## [WHAT YOU SHOULD DO]
The entries below contain a stretch that opens with the line containing "depth = .015" and closes with the line containing "parts.append(make(name, bm))"; set down that stretch exactly, both ends included, and nothing else.

Segment Start: INPUT FOR THIS TASK

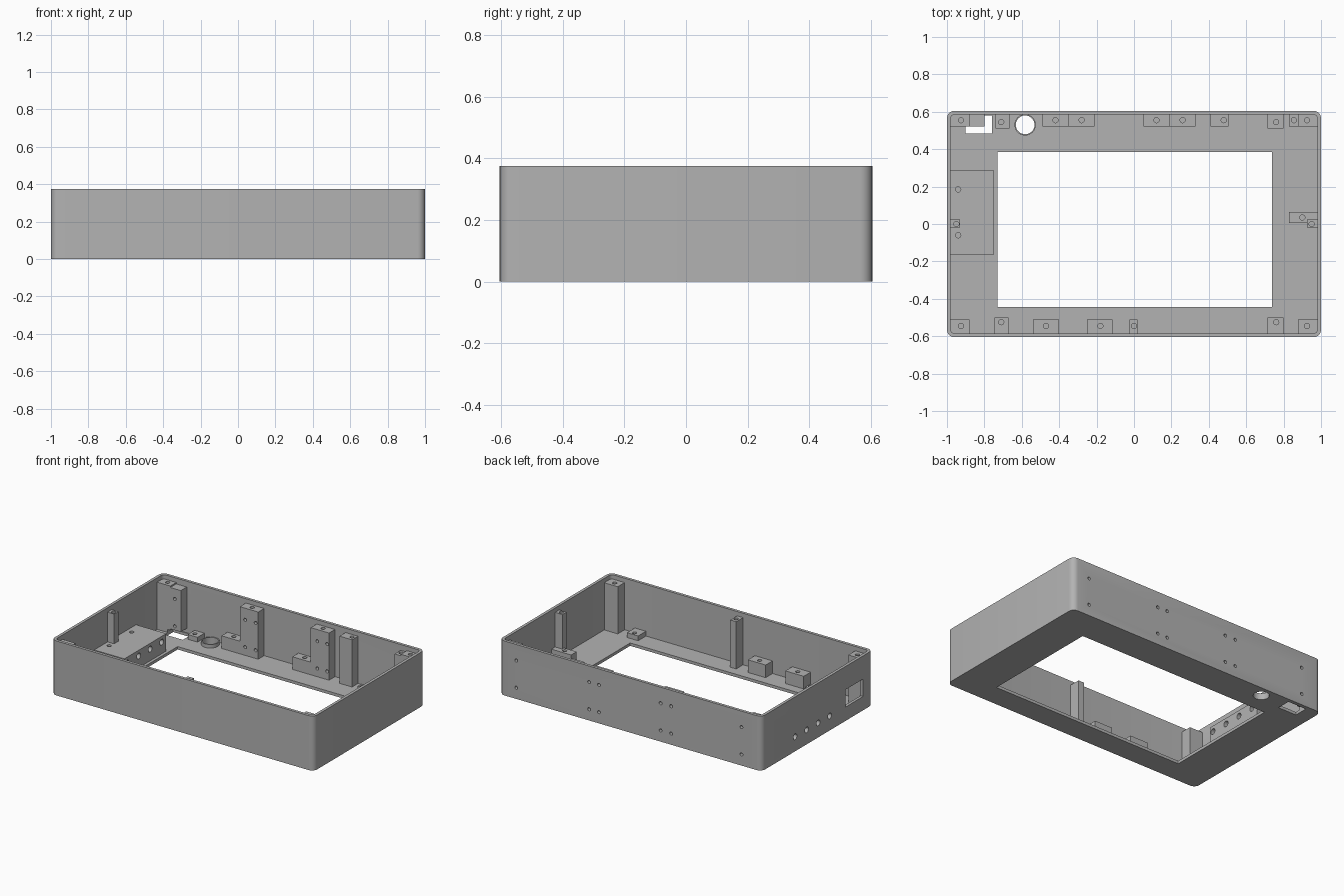
import bpy, bmesh, math
from mathutils import Matrix, Vector

if "Cube" in bpy.data.objects:
    bpy.data.objects.remove(bpy.data.objects["Cube"])

grey = bpy.data.materials.new("plain grey")
grey.use_nodes = True
colour = (0.45, 0.45, 0.45, 1)
grey.diffuse_color = colour
grey.node_tree.nodes["Principled BSDF"].inputs["Base Color"].default_value = colour

X, Y, H = 1.0, 0.605, 0.375     # half length, half width, height
WALL, FLOOR = 0.02, 0.02
TALL, MID, LOW = 0.345, 0.107, 0.053


def add_box(bm, x0, x1, y0, y1, z0, z1):
    size = Matrix.Diagonal((x1 - x0, y1 - y0, z1 - z0, 1))
    centre = Vector((x0 + x1, y0 + y1, z0 + z1)) / 2
    bmesh.ops.create_cube(bm, size=1, matrix=Matrix.Translation(centre) @ size)


def add_cylinder(bm, start, end, radius, sides=20):
    a, b = Vector(start), Vector(end)
    turn = (b - a).to_track_quat('Z', 'Y').to_matrix().to_4x4()
    bmesh.ops.create_cone(bm, cap_ends=True, segments=sides, radius1=radius, radius2=radius,
                          depth=(b - a).length, matrix=Matrix.Translation((a + b) / 2) @ turn)


def add_rounded_prism(bm, hx, hy, radius, z0, z1, steps=6):
    points = []
    for i, (sx, sy) in enumerate(((1, 1), (-1, 1), (-1, -1), (1, -1))):
        for k in range(steps + 1):
            a = (i + k / steps) * math.pi / 2
            points.append((sx * (hx - radius) + radius * math.cos(a),
                           sy * (hy - radius) + radius * math.sin(a), z0))
    face = bm.faces.new([bm.verts.new(p) for p in points])
    made = bmesh.ops.extrude_face_region(bm, geom=[face])["geom"]
    bmesh.ops.translate(bm, vec=(0, 0, z1 - z0),
                        verts=[v for v in made if isinstance(v, bmesh.types.BMVert)])


def make(name, bm):
    bmesh.ops.recalc_face_normals(bm, faces=bm.faces)
    mesh = bpy.data.meshes.new(name)
    bm.to_mesh(mesh)
    bm.free()
    mesh.materials.append(grey)
    ob = bpy.data.objects.new(name, mesh)
    bpy.context.scene.collection.objects.link(ob)
    return ob


def cut(ob, *cutters):
    for c in cutters:
        mod = ob.modifiers.new("cut", 'BOOLEAN')
        mod.operation, mod.solver, mod.object = 'DIFFERENCE', 'EXACT', c
    bpy.context.view_layer.update()
    result = bpy.data.meshes.new_from_object(
        ob.evaluated_get(bpy.context.evaluated_depsgraph_get()))
    ob.modifiers.clear()
    ob.data = result


# Outer case
bm = bmesh.new()
add_rounded_prism(bm, X, Y, 0.04, 0, H)
case = make("case", bm)
bm = bmesh.new()
add_rounded_prism(bm, X - WALL, Y - WALL, 0.02, FLOOR, H + 0.1)
cavity = make("cavity_cutter", bm)

# Mounting blocks: name, x range, y range, z range, screw position
B0, B1 = 0.52, 0.59             # back row
F0, F1 = -0.59, -0.51           # front row
Z = 0.01
blocks = [
    ("back_right_corner_post", -.985, -.88, B0, B1, Z, TALL, -.925, .555),
    ("back_right_bracket", -.88, -.80, B0, B1, .05, TALL - .01, None, None),
    ("back_right_low_block", -.74, -.665, .51, B1, Z, LOW, -.71, .545),
    ("back_left_low_block", .715, .80, .51, B1, Z, LOW, .76, .545),
    ("back_post", .41, .505, B0, B1, Z, TALL, .48, .555),
    ("back_left_bracket", .83, .877, B0, B1, Z, TALL - .01, .855, .555),
    ("back_left_corner_post", .877, .985, B0, B1, Z, TALL, .925, .555),
    ("front_right_corner_post", -.985, -.88, F0, F1, Z, TALL, -.925, -.545),
    ("front_left_corner_post", .877, .985, F0, F1, Z, TALL, .925, -.545),
    ("front_right_low_block", -.745, -.67, F0, -.5, Z, LOW, -.71, -.525),
    ("front_left_low_block", .715, .80, F0, -.5, Z, LOW, .76, -.525),
    ("front_block_a", -.54, -.40, F0, F1, Z, MID, -.47, -.545),
    ("front_block_b", -.25, -.115, F0, F1, Z, MID, -.18, -.545),
    ("front_post", -.025, .02, F0, F1, Z, TALL, 0, -.545),
    ("left_side_block", .83, .985, .005, .065, Z, MID, .90, .035),
    ("left_side_post", .925, .985, -.02, .025, Z, TALL, .95, 0),
    ("right_side_post", -.985, -.93, -.02, .025, .13, TALL, -.95, 0),
    ("side_tray", -.985, -.75, -.165, .29, Z, .14, -.94, .185),
]
# Paired back supports: a mid block next to a tall one
for i, x in enumerate((-.49, .05), 1):
    blocks.append((f"back_mid_block_{i}", x, x + .14, B0, B1, Z, MID, x + .07, .555))
    blocks.append((f"back_tall_block_{i}", x + .14, x + .28, B0, B1, Z, TALL, x + .21, .555))

# Shared cutter: window, port, and all holes
bm = bmesh.new()
add_box(bm, -.73, .737, -.445, .385, -.1, .1)            # floor window
add_box(bm, -.90, -.76, .485, .58, -.1, .04)             # floor slot
add_box(bm, -1.1, -.97, -.50, -.31, .095, .215)          # side port
add_cylinder(bm, (-.582, .53, -.1), (-.582, .53, .1), .05, 32)
for x in (.87, .315, .24, -.23, -.31, -.846):            # back wall holes
    for z in (.265, .077):
        add_cylinder(bm, (x, .5, z), (x, .7, z), .011)
for i in range(4):                                       # tray bores
    y = .24 - .125 * i
    add_cylinder(bm, (-1.1, y, .1), (-.7, y, .1), .02)
screws = [(b[7], b[8], b[6]) for b in blocks if b[7] is not None] + [(-.94, -.06, .14)]
for x, y, top in screws:                                 # screw holes
    depth = .025 if top < .2 else .05
    if abs(top - .14) < .001:
        depth = .015
    add_cylinder(bm, (x, y, top - depth), (x, y, top + .004), .014)
holes = make("hole_cutter", bm)

cut(case, cavity, holes)
parts = [case]
for name, x0, x1, y0, y1, z0, z1, *_ in blocks:
    bm = bmesh.new()
    add_box(bm, x0, x1, y0, y1, z0, z1)
    parts.append(make(name, bm))
    cut(parts[-1], holes)

# Raised collar round the button hole
bm = bmesh.new()
add_cylinder(bm, (-.582, .53, Z), (-.582, .53, .045), .057, 32)
parts.append(make("button_collar", bm))
cut(parts[-1], holes)

for c in (cavity, holes):
    bpy.data.objects.remove(c)

bpy.ops.object.select_all(action='DESELECT')
for ob in parts:
    ob.select_set(True)
bpy.context.view_layer.objects.active = case
bpy.ops.object.shade_smooth_by_angle(angle=math.radians(30))
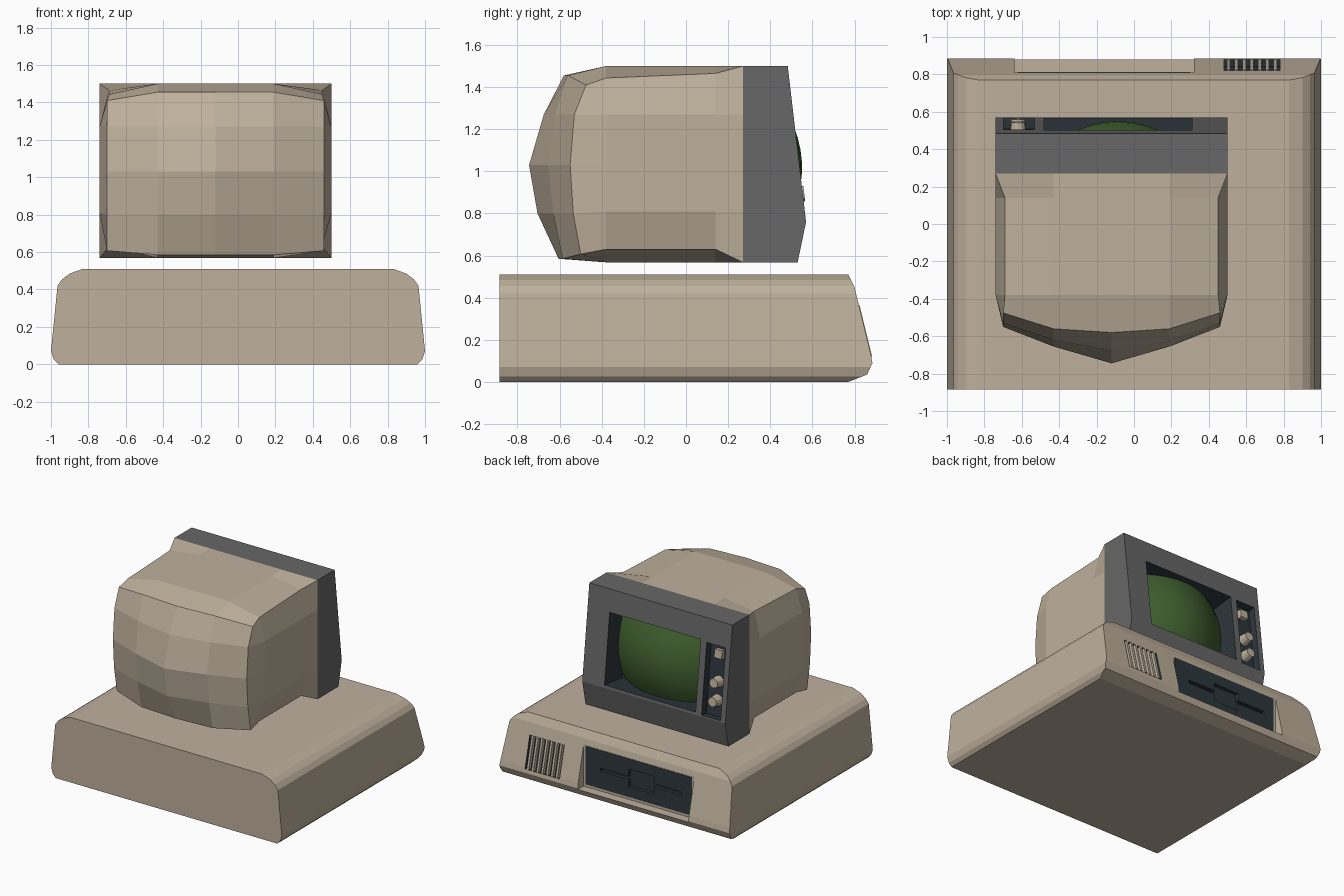
import bpy, bmesh, math
from mathutils import Matrix, Vector

if "Cube" in bpy.data.objects:
    bpy.data.objects.remove(bpy.data.objects["Cube"])


def material(name, rgb):
    m = bpy.data.materials.new(name)
    m.diffuse_color = (*rgb, 1)
    m.use_nodes = True
    m.node_tree.nodes["Principled BSDF"].inputs["Base Color"].default_value = m.diffuse_color
    return m


BEIGE = material("beige plastic", (0.52, 0.44, 0.335))
GRAY = material("gray bezel", (0.135, 0.135, 0.137))
SLATE = material("dark slate", (0.026, 0.037, 0.046))
GREEN = material("green glass", (0.05, 0.115, 0.028))


def finish(name, bm, mat):
    bmesh.ops.recalc_face_normals(bm, faces=bm.faces)
    mesh = bpy.data.meshes.new(name)
    bm.to_mesh(mesh)
    bm.free()
    mesh.materials.append(mat)
    ob = bpy.data.objects.new(name, mesh)
    bpy.context.collection.objects.link(ob)
    return ob


def box(name, center, size, mat, tilt=0.0):
    bm = bmesh.new()
    bmesh.ops.create_cube(bm, size=1)
    bm.transform(Matrix.Translation(center) @ Matrix.Rotation(tilt, 4, 'X')
                 @ Matrix.Diagonal((*size, 1)))
    return finish(name, bm, mat)


def prism(name, points, axis, lo, hi, mat):
    """Extrude a 2D profile along x (points are y,z) or y (points are x,z)."""
    bm = bmesh.new()
    place = (lambda p, t: (t, *p)) if axis == 'x' else (lambda p, t: (p[0], t, p[1]))
    face = bm.faces.new([bm.verts.new(place(p, lo)) for p in points])
    ext = bmesh.ops.extrude_face_region(bm, geom=[face])
    step = Vector((hi - lo, 0, 0) if axis == 'x' else (0, hi - lo, 0))
    bmesh.ops.translate(bm, vec=step, verts=[v for v in ext['geom'] if isinstance(v, bmesh.types.BMVert)])
    return finish(name, bm, mat)


def boolean(target, cutter, operation='DIFFERENCE'):
    mod = target.modifiers.new("cut", 'BOOLEAN')
    mod.object, mod.operation, mod.solver = cutter, operation, 'EXACT'
    mod.material_mode = 'TRANSFER'
    bpy.context.view_layer.objects.active = target
    bpy.ops.object.modifier_apply(modifier=mod.name)
    bpy.data.objects.remove(cutter)


# System unit: front outline intersected with side outline
half = [(0.96, 0), (0.985, 0.025), (1, 0.07), (0.965, 0.42), (0.94, 0.455), (0.90, 0.485), (0.83, 0.51)]
outline = half + [(-x, z) for x, z in reversed(half)]
side = [(-0.885, 0), (0.77, 0), (0.86, 0.035), (0.885, 0.09), (0.878, 0.13),
        (0.80, 0.45), (0.77, 0.51), (-0.885, 0.51)]
base = prism("system_unit", outline, 'y', -1, 1, BEIGE)
boolean(base, prism("side_outline", side, 'x', -1.1, 1.1, BEIGE), 'INTERSECT')

# Drive bay with a dark drive face and its slot
boolean(base, box("bay_cutter", (-0.16, 0.91, 0.34), (0.96, 0.2, 0.52), BEIGE))
boolean(base, box("cavity_cutter", (-0.16, 0.83, 0.25), (0.91, 0.14, 0.29), SLATE))
drive = box("drive_face", (-0.16, 0.788, 0.25), (0.92, 0.05, 0.30), SLATE)
boolean(drive, box("slot_cutter", (-0.18, 0.81, 0.25), (0.70, 0.05, 0.025), SLATE))
boolean(drive, box("notch_cutter", (-0.18, 0.81, 0.25), (0.22, 0.05, 0.14), SLATE))

# Vent grille with slanted bars
slope = math.atan2(0.078, 0.32)
vent = (0.63, 0.851, 0.24)
boolean(base, box("vent_cutter", vent, (0.30, 0.08, 0.25), SLATE, slope))
for i in range(7):
    box(f"vent_bar_{i}", (0.63 + (i - 3) * 0.0415, vent[1] - 0.012, vent[2]),
        (0.018, 0.03, 0.252), BEIGE, slope)

# Monitor bezel with slanted front
CX = -0.12
bezel = prism("monitor_bezel", [(0.27, 0.567), (0.53, 0.567), (0.57, 0.76), (0.483, 1.5), (0.27, 1.5)],
              'x', CX - 0.62, CX + 0.62, GRAY)
lean = math.atan2(0.087, 0.74)
MID = 1.047


def front_y(z):
    return 0.57 - (z - 0.76) * 0.087 / 0.74


def opening(name, x, width, depth):
    cut = box(name, (x, front_y(MID) + 0.05 - depth / 2, MID), (width, depth + 0.1, 0.55), SLATE, lean)
    boolean(bezel, cut)


opening("screen_cutter", -0.085, 0.79, 0.22)
opening("panel_cutter", -0.615, 0.165, 0.06)

# Bulging screen glass
bm = bmesh.new()
bmesh.ops.create_grid(bm, x_segments=10, y_segments=10, size=1)
for v in bm.verts:
    dx, dz = v.co.x * 0.394, v.co.y * 0.28
    v.co = (-0.085 + dx, 0.55 - dx * dx - dz * dz - 0.06 * dz, MID + dz)
screen = finish("screen_glass", bm, GREEN)
for p in screen.data.polygons:
    p.use_smooth = True
if screen.data.polygons[0].normal.y < 0:
    screen.data.flip_normals()

# Controls: a square button and two knobs
box("power_button", (-0.62, front_y(1.24) - 0.045, 1.24), (0.065, 0.04, 0.065), BEIGE, lean)
for i, z in enumerate((1.03, 0.89)):
    bm = bmesh.new()
    bmesh.ops.create_cone(bm, cap_ends=True, segments=12, radius1=0.045, radius2=0.036, depth=0.07)
    bm.transform(Matrix.Translation((-0.62, front_y(z) - 0.028, z)) @ Matrix.Rotation(lean - math.pi / 2, 4, 'X'))
    finish(f"knob_{i}", bm, BEIGE)

# Monitor housing: rounded 4 x 4 box lofted from the bezel to a domed rear
COLS = (-1, -0.5, 0, 0.5, 1)
ROWS = (0.568, 0.81, 1.03, 1.27, 1.5)
RIM = [(i, 0) for i in range(4)] + [(4, j) for j in range(4)] \
    + [(i, 4) for i in range(4, 0, -1)] + [(0, j) for j in range(4, 0, -1)]
# rear depth by row, for columns at distance 0, 1, 2 from the centre
DEPTH = [(-0.605, -0.585, -0.50), (-0.705, -0.63, -0.535), (-0.745, -0.655, -0.55),
         (-0.675, -0.62, -0.53), (-0.58, -0.56, -0.475)]
REAR_Z = (0.585, 0.80, 1.03, 1.27, 1.455)
bm = bmesh.new()


def ring(y, inset, low, high):
    verts = []
    for i, j in RIM:
        x, z = COLS[i] * 0.62, ROWS[j]
        if i in (0, 4) and j in (0, 4):
            x, z = COLS[i] * (0.62 - inset), (low if j == 0 else high)
        verts.append(bm.verts.new((CX + x, y, z)))
    return verts


rear = {}
for i in range(5):
    for j in range(5):
        k = abs(i - 2)
        z = REAR_Z[j]
        if k == 2 and j in (0, 4):
            z = 0.607 if j == 0 else 1.41
        rear[i, j] = bm.verts.new((CX + COLS[i] * (0.58 if k == 2 else 0.62), DEPTH[j][k], z))
rings = [ring(0.27, 0, 0.568, 1.5), ring(0.14, 0.05, 0.63, 1.465),
         ring(-0.38, 0.05, 0.63, 1.443), [rear[p] for p in RIM]]
bm.faces.new(rings[0])
for a, b in zip(rings, rings[1:]):
    for n in range(16):
        m = (n + 1) % 16
        bm.faces.new((a[n], a[m], b[m], b[n]))
for i in range(4):
    for j in range(4):
        bm.faces.new((rear[i, j], rear[i + 1, j], rear[i + 1, j + 1], rear[i, j + 1]))
finish("monitor_housing", bm, BEIGE)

Segment End: INPUT FOR THIS TASK

## [SOLUTION TO THIS TASK]
        depth = .015
    add_cylinder(bm, (x, y, top - depth), (x, y, top + .004), .014)
holes = make("hole_cutter", bm)

cut(case, cavity, holes)
parts = [case]
for name, x0, x1, y0, y1, z0, z1, *_ in blocks:
    bm = bmesh.new()
    add_box(bm, x0, x1, y0, y1, z0, z1)
    parts.append(make(name, bm))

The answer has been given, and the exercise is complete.